Start of Block

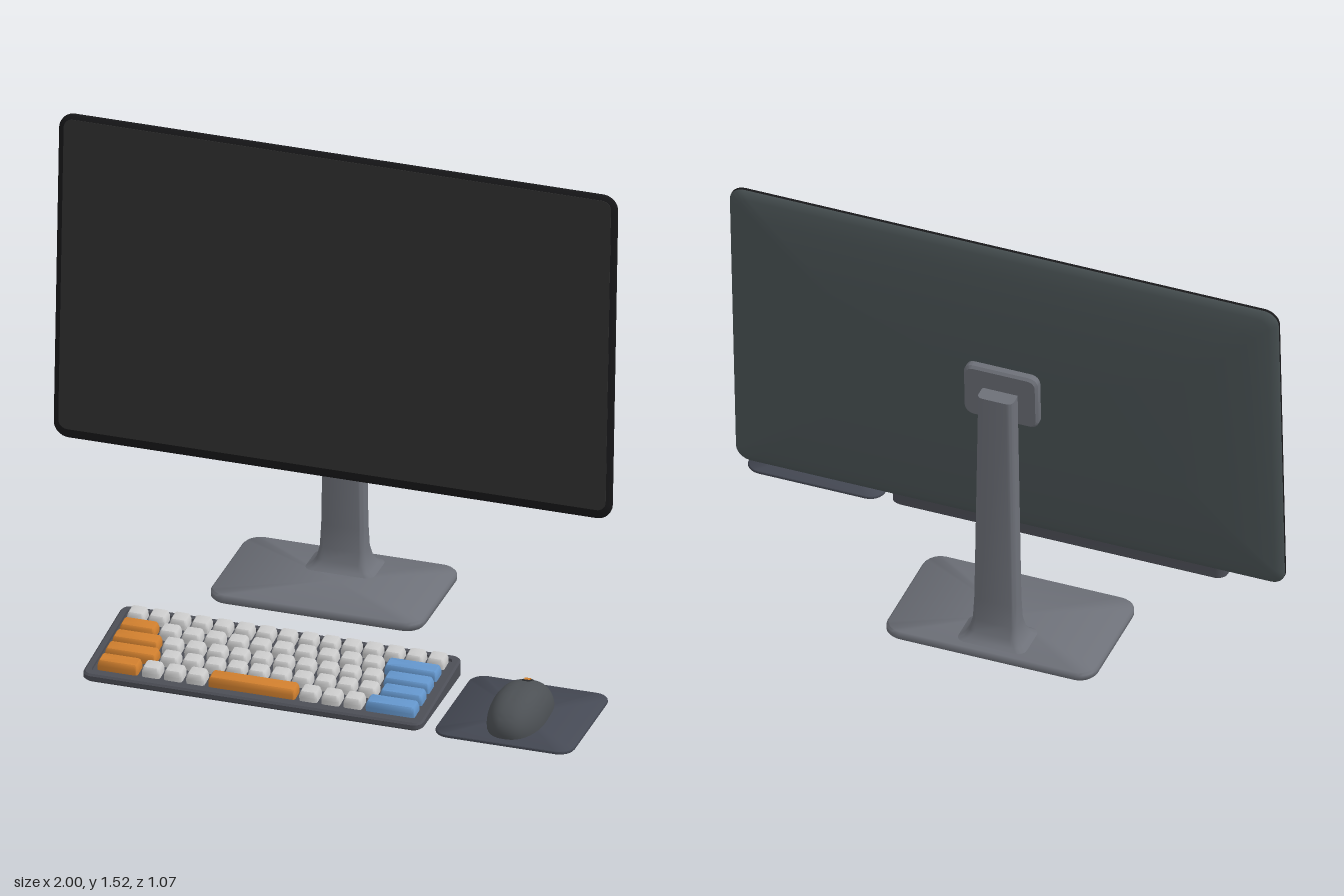
import * as THREE from 'three';
import { mergeVertices, toCreasedNormals } from 'three/addons/utils/BufferGeometryUtils.js';

const mat = (color) => new THREE.MeshStandardMaterial({ color });
const M = {
  stand: mat(0x6d7078), shell: mat(0x4b5456), bezel: mat(0x18181a), screen: mat(0x2e2e2e),
  board: mat(0x4c4e56), pad: mat(0x454954), mouse: mat(0x4c5054), dark: mat(0x26282b),
  white: mat(0xcccccc), orange: mat(0xd07f2e), blue: mat(0x6496cc),
};

// Closed solid through rounded-rectangle sections { w, d, r, y, z, slope } stacked along y
function loft(sections, corner = 6, crease = 0.5) {
  const pos = [], idx = [], n = corner * 4 + 4;
  const height = (s, z) => s.y - (s.slope || 0) * z;
  for (const s of sections) {
    for (let q = 0; q < 4; q++) {
      const sx = q === 0 || q === 3 ? 1 : -1, sz = q < 2 ? -1 : 1;
      for (let i = 0; i <= corner; i++) {
        const a = (q + i / corner) * Math.PI / 2;
        const z = (s.z || 0) + sz * (s.d / 2 - s.r) - s.r * Math.sin(a);
        pos.push(sx * (s.w / 2 - s.r) + s.r * Math.cos(a), height(s, z), z);
      }
    }
  }
  const last = sections.length - 1;
  for (const s of [sections[0], sections[last]]) pos.push(0, height(s, s.z || 0), s.z || 0);
  const c0 = sections.length * n;
  for (let j = 0; j < n; j++) {
    const k = (j + 1) % n;
    for (let i = 0; i < last; i++) {
      const a = i * n + j, b = i * n + k;
      idx.push(a, b, b + n, a, b + n, a + n);
    }
    idx.push(c0, k, j, c0 + 1, last * n + j, last * n + k);
  }
  const g = new THREE.BufferGeometry();
  g.setAttribute('position', new THREE.Float32BufferAttribute(pos, 3));
  g.setIndex(idx);
  return toCreasedNormals(g, crease);
}

// Rounded slab with small bevels above and below
const slab = (w, d, h, r, b) => loft([
  { w: w - 2 * b, d: d - 2 * b, r: r - b, y: 0 }, { w, d, r, y: b },
  { w, d, r, y: h - b }, { w: w - 2 * b, d: d - 2 * b, r: r - b, y: h },
], 6, 0.9);

function add(parent, name, geometry, material, x = 0, y = 0, z = 0) {
  const m = new THREE.Mesh(geometry, material);
  m.name = name;
  m.position.set(x, y, z);
  parent.add(m);
  return m;
}

function group(parent, name, x = 0, y = 0, z = 0) {
  const g = new THREE.Group();
  g.name = name;
  g.position.set(x, y, z);
  parent.add(g);
  return g;
}

function buildMonitor(root) {
  const monitor = group(root, 'monitor', -0.0725, 0.96, -0.333);
  monitor.rotation.x = -0.053;
  const W = 1.855, H = 1.12;
  const inset = (i, y, r) => ({ w: W - 2 * i, d: H - 2 * i, r, y });
  // these lofts run from the front towards the back
  const layer = (name, sections, material, crease) => {
    add(monitor, name, loft(sections, 8, crease), material).rotation.x = -Math.PI / 2;
  };
  layer('bezel', [inset(0.012, 0, 0.04), inset(0, 0.008, 0.05), inset(0, 0.018, 0.05)], M.bezel, 0.9);
  layer('backShell', [inset(0, 0.018, 0.05), inset(0.006, 0.024, 0.045), inset(0.03, 0.031, 0.04),
    inset(0.09, 0.039, 0.04), inset(0.18, 0.046, 0.04), inset(0.32, 0.051, 0.04)], M.shell, 0.9);
  layer('screen', [{ w: W - 0.036, d: H - 0.046, r: 0.03, y: -0.002, z: 0.009 },
    { w: W - 0.036, d: H - 0.046, r: 0.03, y: 0.004, z: 0.009 }], M.screen);
  layer('mountPlate', [{ w: 0.25, d: 0.2, r: 0.03, y: 0.045 }, { w: 0.25, d: 0.2, r: 0.03, y: 0.072 },
    { w: 0.234, d: 0.184, r: 0.025, y: 0.08 }], M.stand);
}

function buildStand(root) {
  const stand = group(root, 'stand', -0.0725, 0, 0);
  add(stand, 'standBase', slab(0.71, 0.43, 0.03, 0.06, 0.007), M.stand, 0, 0, -0.325);
  add(stand, 'standColumn', loft([
    { w: 0.25, d: 0.16, r: 0.03, y: 0.025, z: -0.438 },
    { w: 0.2, d: 0.125, r: 0.03, y: 0.038, z: -0.436 },
    { w: 0.17, d: 0.1, r: 0.026, y: 0.06, z: -0.435 },
    { w: 0.152, d: 0.08, r: 0.022, y: 0.1, z: -0.435 },
    { w: 0.145, d: 0.07, r: 0.02, y: 0.18, z: -0.435 },
    { w: 0.12, d: 0.068, r: 0.02, y: 0.98, z: -0.435 },
  ], 6, 0.7), M.stand);
}

function buildKeyboard(root) {
  const keyboard = group(root, 'keyboard', -0.065, 0, 0.32);
  const slope = 0.083;
  add(keyboard, 'keyboardCase', loft([
    { w: 1.11, d: 0.41, r: 0.024, y: 0.004 },
    { w: 1.13, d: 0.425, r: 0.03, y: 0.012 },
    { w: 1.13, d: 0.425, r: 0.03, y: 0.043, slope },
    { w: 1.118, d: 0.413, r: 0.024, y: 0.049, slope },
    { w: 1.082, d: 0.375, r: 0.014, y: 0.049, slope },
    { w: 1.082, d: 0.375, r: 0.014, y: 0.039, slope },
  ]), M.board);

  // each row: [width, colour, count], scaled to fill the row
  const rows = [
    [[1, 'white', 15]],
    [[1.75, 'orange', 1], [1, 'white', 10], [2.5, 'blue', 1]],
    [[2.25, 'orange', 1], [1, 'white', 10], [2.25, 'blue', 1]],
    [[2.5, 'orange', 1], [1, 'white', 10], [2.1, 'blue', 1]],
    [[2, 'orange', 1], [1, 'white', 3], [4.1, 'orange', 1], [1, 'white', 3], [2.4, 'blue', 1]],
  ];
  const keys = group(keyboard, 'keys', 0, 0.039, 0);
  keys.rotation.x = Math.atan(slope);
  const span = 1.068, gap = 0.013, d = 0.058;
  rows.forEach((row, r) => {
    const unit = span / row.reduce((sum, [w, , count]) => sum + w * count, 0);
    let x = -span / 2;
    for (const [units, color, count] of row) {
      const w = units * unit - gap;
      const cap = loft([
        { w, d, r: 0.008, y: 0 }, { w, d, r: 0.008, y: 0.016 },
        { w: w - 0.007, d: d - 0.007, r: 0.008, y: 0.03 },
        { w: w - 0.014, d: d - 0.014, r: 0.006, y: 0.034 },
      ], 3, 0.8);
      for (let i = 0; i < count; i++, x += units * unit) {
        add(keys, color + 'Key', cap, M[color], x + units * unit / 2, 0, (r - 2) * 0.074 - 0.012);
      }
    }
  });
}

function buildMouse(root) {
  add(root, 'mousePad', slab(0.46, 0.425, 0.01, 0.05, 0.002), M.pad, 0.765, 0, 0.32);
  const mouse = group(root, 'mouse', 0.765, 0.01, 0.33);
  // sphere squared off, flattened below and leaned towards the palm
  const body = new THREE.SphereGeometry(1, 40, 32);
  const p = body.attributes.position;
  for (let i = 0; i < p.count; i++) {
    const a = p.getX(i), b = Math.max(0, p.getY(i)), c = p.getZ(i);
    const waist = 1 - 0.05 * Math.exp(-Math.pow((c + 0.1) / 0.35, 2)) * (1 - b);
    p.setXYZ(i, Math.sign(a) * Math.pow(Math.abs(a), 0.8) * 0.094 * waist, b * 0.11, 0.172 * (c + 0.18 * b));
  }
  body.deleteAttribute('uv');
  body.deleteAttribute('normal');
  add(mouse, 'mouseBody', toCreasedNormals(mergeVertices(body, 1e-5), 0.9), M.mouse);
  // scroll wheel in its slot
  const slot = add(mouse, 'wheelSlot', slab(0.03, 0.056, 0.02, 0.014, 0.002), M.dark, 0, 0.074, -0.064);
  slot.rotation.x = -0.4;
  const wheel = new THREE.CylinderGeometry(0.022, 0.022, 0.018, 24).rotateZ(Math.PI / 2);
  add(mouse, 'scrollWheel', wheel, M.orange, 0, 0.077, -0.064);
}

export function createModel() {
  const root = new THREE.Group();
  root.name = 'desktopSetup';
  buildMonitor(root);
  buildStand(root);
  buildKeyboard(root);
  buildMouse(root);
  return root;
}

End of Block

To do:
Every line above from the line with "const m = new" to the line with "towards the back", both included, must be reproduced exactly, and no other line may appear.

Exercise result:
  const m = new THREE.Mesh(geometry, material);
  m.name = name;
  m.position.set(x, y, z);
  parent.add(m);
  return m;
}

function group(parent, name, x = 0, y = 0, z = 0) {
  const g = new THREE.Group();
  g.name = name;
  g.position.set(x, y, z);
  parent.add(g);
  return g;
}

function buildMonitor(root) {
  const monitor = group(root, 'monitor', -0.0725, 0.96, -0.333);
  monitor.rotation.x = -0.053;
  const W = 1.855, H = 1.12;
  const inset = (i, y, r) => ({ w: W - 2 * i, d: H - 2 * i, r, y });
  // these lofts run from the front towards the back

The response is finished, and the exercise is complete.